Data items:

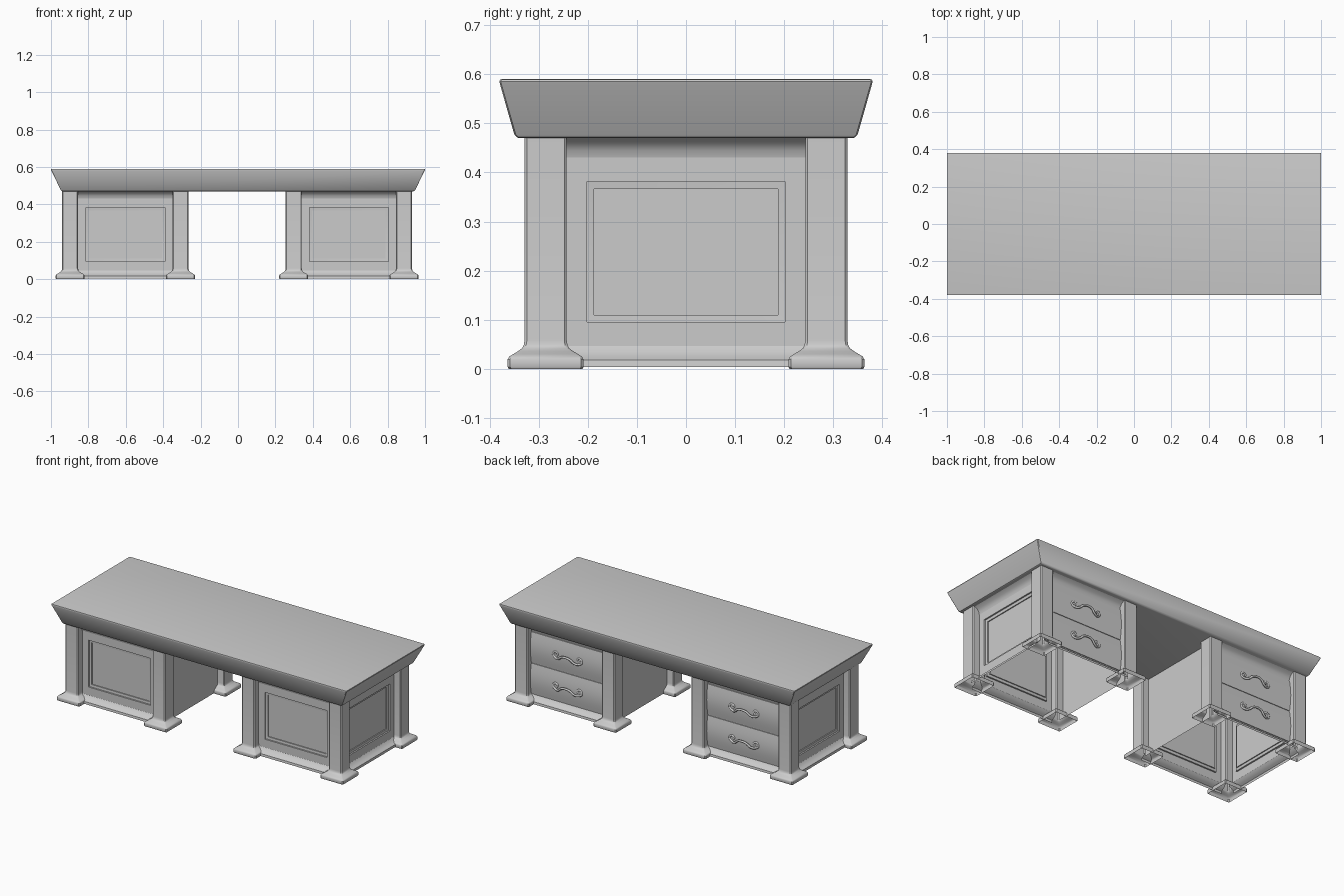
import bpy, bmesh, math
from mathutils import Matrix, Vector

if "Cube" in bpy.data.objects:
    bpy.data.objects.remove(bpy.data.objects["Cube"])


def make(name, verts, faces, matrix=Matrix(), fix=True):
    me = bpy.data.meshes.new(name)
    me.from_pydata([matrix @ Vector(v) for v in verts], [], faces)
    if fix:
        bm = bmesh.new()
        bm.from_mesh(me)
        bmesh.ops.recalc_face_normals(bm, faces=bm.faces)
        bm.to_mesh(me)
        bm.free()
    ob = bpy.data.objects.new(name, me)
    bpy.context.collection.objects.link(ob)
    bpy.ops.object.select_all(action='DESELECT')
    ob.select_set(True)
    bpy.context.view_layer.objects.active = ob
    bpy.ops.object.shade_smooth_by_angle(angle=math.radians(35))
    return ob


def loft(rings, cap_start=False, cap_end=False):
    n = len(rings[0])
    verts = [p for r in rings for p in r]
    faces = [(k*n + i, k*n + (i+1) % n, (k+1)*n + (i+1) % n, (k+1)*n + i)
             for k in range(len(rings)-1) for i in range(n)]
    if cap_start:
        faces.append(tuple(range(n))[::-1])
    if cap_end:
        faces.append(tuple(range((len(rings)-1)*n, len(rings)*n)))
    return verts, faces


def square(hx, hy, z, c):
    # rectangle with chamfered corners
    return [(hx-c, -hy, z), (hx, -hy+c, z), (hx, hy-c, z), (hx-c, hy, z),
            (-hx+c, hy, z), (-hx, hy-c, z), (-hx, -hy+c, z), (-hx+c, -hy, z)]


def strip(name, profile, half, m):
    # horizontal moulding: profile of (outward, z) swept across the width
    n = len(profile)
    verts = [(s*half, -d, z) for s in (-1, 1) for d, z in profile]
    faces = [(i, n+i, n+i+1, i+1) for i in range(n-1)]
    return make(name, verts, faces, m, False)


BASE = [(0.034, 0.004), (0.032, 0.018), (0.02, 0.025), (0.008, 0.034), (0, 0.046)]
CROWN = [(0, 0.43), (0.004, 0.445), (0.014, 0.459), (0.032, 0.47)]
POST = [(0.075, 0.0), (0.0775, 0.004), (0.0775, 0.019), (0.074, 0.025), (0.066, 0.03),
        (0.056, 0.036), (0.048, 0.042), (0.0445, 0.049), (0.043, 0.058), (0.043, 0.472)]
PX, PY = 0.295, 0.286


def panel(name, half, m):
    # framed, recessed panel
    spec = [(half + 0.03, 0.046, 0.43, 0), (half - 0.041, 0.095, 0.382, 0),
            (half - 0.041, 0.095, 0.382, 0.009), (half - 0.056, 0.11, 0.366, 0.011),
            (half - 0.056, 0.11, 0.366, 0.017)]
    rings = [[(-w, d, a), (w, d, a), (w, d, b), (-w, d, b)] for w, a, b, d in spec]
    make(name, *loft(rings, cap_end=True), m, False)
    trims(name, half, m)


def trims(name, half, m):
    strip(name + "_base", BASE, half + 0.03, m)
    strip(name + "_crown", CROWN, half + 0.03, m)


def handle(name, z, m):
    # scrolled drawer pull
    half = [(0.03, 0.006, 0.033), (0.052, -0.012, 0.027), (0.076, -0.016, 0.018),
            (0.097, 0.0, 0.012), (0.085, 0.018, 0.012), (0.067, 0.01, 0.012),
            (0.073, -0.002, 0.012)]
    pts = [(-x, h, d) for x, h, d in half[::-1]] + [(0, 0.012, 0.035)] + half
    cu = bpy.data.curves.new(name, 'CURVE')
    cu.dimensions = '3D'
    cu.bevel_depth = 0.0065
    cu.bevel_resolution = 2
    cu.use_fill_caps = True
    sp = cu.splines.new('BEZIER')
    sp.resolution_u = 5
    sp.bezier_points.add(len(pts)-1)
    for b, (x, h, d) in zip(sp.bezier_points, pts):
        b.co = m @ Vector((x, -d, z + h))
        b.handle_left_type = b.handle_right_type = 'AUTO'
    ob = bpy.data.objects.new(name, cu)
    bpy.context.collection.objects.link(ob)
    bpy.ops.object.select_all(action='DESELECT')
    ob.select_set(True)
    bpy.context.view_layer.objects.active = ob
    bpy.ops.object.convert(target='MESH')


def pedestal(side, cx, out):
    def face(angle, dist):
        return (Matrix.Translation((cx, 0, 0)) @ Matrix.Rotation(angle, 4, 'Z')
                @ Matrix.Translation((0, -dist, 0)))
    front, back = face(0, PY), face(math.pi, PY)
    outer, inner = face(out*math.pi/2, PX), face(-out*math.pi/2, PX)
    panel(side + "_front_panel", 0.252, front)
    panel(side + "_outer_panel", 0.243, outer)
    # plain kneehole wall
    strip(side + "_kneehole_wall", [(0, 0.004), (0, 0.472)], 0.273, inner)
    # two bowed drawer fronts with pulls
    trims(side + "_drawer", 0.252, back)
    for i, (a, b) in enumerate([(0.046, 0.238), (0.238, 0.43)]):
        prof = [(0, a), (0, a+0.003)]
        prof += [(0.004 + 0.01*math.sin(math.pi*t/8), a + 0.003 + (b-a-0.006)*t/8)
                 for t in range(9)]
        prof += [(0, b-0.003), (0, b)]
        strip(f"{side}_drawer_{i+1}", prof, 0.282, back)
        handle(f"{side}_handle_{i+1}", (a+b)/2, back)
    # corner posts with flared feet, open underneath
    for sx in (-1, 1):
        for sy in (-1, 1):
            rings = [square(h, h, z, 0.005) for h, z in POST]
            make(f"{side}_post_{'l' if sx < 0 else 'r'}{'f' if sy < 0 else 'b'}",
                 *loft(rings), Matrix.Translation((cx + sx*PX, sy*PY, 0)), False)


pedestal("left", -0.6025, -1)
pedestal("right", 0.5925, 1)

# sloped desk top with softened rims
TOP = [(0.938, 0.34, 0.47), (0.944, 0.345, 0.472), (0.948, 0.35, 0.478),
       (0.998, 0.379, 0.58), (1.0, 0.38, 0.585), (0.999, 0.379, 0.589), (0.995, 0.375, 0.59)]
make("desk_top", *loft([square(x, y, z, 0.003) for x, y, z in TOP], True, True))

What is being asked:
The answer should contain only the lines from the start of the records above through the line with "me = bpy.data.meshes.new(name)", copied exactly, and no pictures.

Output of the exercise:
import bpy, bmesh, math
from mathutils import Matrix, Vector

if "Cube" in bpy.data.objects:
    bpy.data.objects.remove(bpy.data.objects["Cube"])


def make(name, verts, faces, matrix=Matrix(), fix=True):
    me = bpy.data.meshes.new(name)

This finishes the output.